I am not sure why the seasonal time change adjustments to our clocks start me pondering. The old, familiar trope, “A stopped clock is correct twice a day” started me down a counter-clockwise spiral. In my office I have a pile of clocks that I fondly refer to as “The Persistence of Memory Graveyard”; all the clocks in the collection stopped at different times. As I deliberated on which other clocks on the premises I could get a head start on the time change adjustment, those clocks no one would see until after the time change, an odd thought struck me: Does a stopped clock that is not adjusted for the time change still have the correct time twice a day? Hear me out, follow my logic. If a running clock is not adjusted for the time change, it will not show the proper time. So therefore, if a stopped clock is not adjusted, it also should not reflect the proper time, it would be an hour off. How does one even trust a stopped clock? How does one trust the concept of time? Allow me to give you a glimpse into my attempt to adjust time.

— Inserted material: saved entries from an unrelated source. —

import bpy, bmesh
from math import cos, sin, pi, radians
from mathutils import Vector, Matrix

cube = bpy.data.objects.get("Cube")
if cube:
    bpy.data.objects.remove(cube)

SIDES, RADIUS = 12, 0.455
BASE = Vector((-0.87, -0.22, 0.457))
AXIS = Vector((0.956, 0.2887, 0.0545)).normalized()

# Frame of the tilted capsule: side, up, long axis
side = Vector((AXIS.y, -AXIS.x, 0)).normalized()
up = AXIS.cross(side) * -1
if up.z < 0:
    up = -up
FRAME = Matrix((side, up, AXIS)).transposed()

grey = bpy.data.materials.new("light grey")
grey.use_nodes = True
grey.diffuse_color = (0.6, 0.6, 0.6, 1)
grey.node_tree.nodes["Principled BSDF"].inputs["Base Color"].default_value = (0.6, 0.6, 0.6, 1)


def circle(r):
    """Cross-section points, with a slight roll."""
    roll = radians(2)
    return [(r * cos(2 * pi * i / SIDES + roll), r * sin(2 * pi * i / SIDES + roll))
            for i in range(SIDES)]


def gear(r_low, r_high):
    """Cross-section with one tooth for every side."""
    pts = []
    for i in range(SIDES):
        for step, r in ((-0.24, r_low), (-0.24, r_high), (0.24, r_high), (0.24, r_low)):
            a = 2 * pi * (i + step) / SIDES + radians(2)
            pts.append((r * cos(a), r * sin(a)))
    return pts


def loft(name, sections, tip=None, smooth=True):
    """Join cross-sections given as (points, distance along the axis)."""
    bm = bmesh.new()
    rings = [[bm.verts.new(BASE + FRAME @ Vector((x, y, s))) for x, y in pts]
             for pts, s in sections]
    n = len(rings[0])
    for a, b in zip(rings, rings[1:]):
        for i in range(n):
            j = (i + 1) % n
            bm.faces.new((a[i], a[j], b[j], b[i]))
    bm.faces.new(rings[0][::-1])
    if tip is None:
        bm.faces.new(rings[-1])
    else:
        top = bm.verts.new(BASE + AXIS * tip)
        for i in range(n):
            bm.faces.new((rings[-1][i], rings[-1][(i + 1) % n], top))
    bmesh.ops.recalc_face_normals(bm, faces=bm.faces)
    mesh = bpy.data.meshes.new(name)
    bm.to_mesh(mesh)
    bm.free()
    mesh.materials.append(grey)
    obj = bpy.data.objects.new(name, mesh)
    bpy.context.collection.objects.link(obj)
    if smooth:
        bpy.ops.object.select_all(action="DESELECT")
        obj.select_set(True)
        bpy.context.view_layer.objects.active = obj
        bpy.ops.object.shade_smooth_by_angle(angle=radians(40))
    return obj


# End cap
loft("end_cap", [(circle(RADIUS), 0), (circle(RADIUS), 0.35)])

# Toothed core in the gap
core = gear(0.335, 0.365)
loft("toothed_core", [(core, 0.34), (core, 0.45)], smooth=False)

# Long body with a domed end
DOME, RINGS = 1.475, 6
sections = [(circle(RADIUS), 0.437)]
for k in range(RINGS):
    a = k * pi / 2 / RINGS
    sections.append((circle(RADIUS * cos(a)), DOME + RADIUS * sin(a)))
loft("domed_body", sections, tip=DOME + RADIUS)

One of my earliest memories is of a Grandfather’s Clock in the Narthex of the church in which I was baptized. The memory was generated at the wedding of my aunt and soon to be uncle. I remember being in the narthex, my aunt, and the clock but little else of that event sixty-one years ago. When we adjust the time for the intervening years: the family gatherings, visits, births, baptisms, weddings, the times that make family, it just seems there should have been more time. Last week time stopped for my uncle. There will be no new memories to be made with him, only remembering as a stopped clock. Godspeed Uncle Bob.



Adjust the clocks. You will not adjust time.



Trust the Promises,


Steve Skiver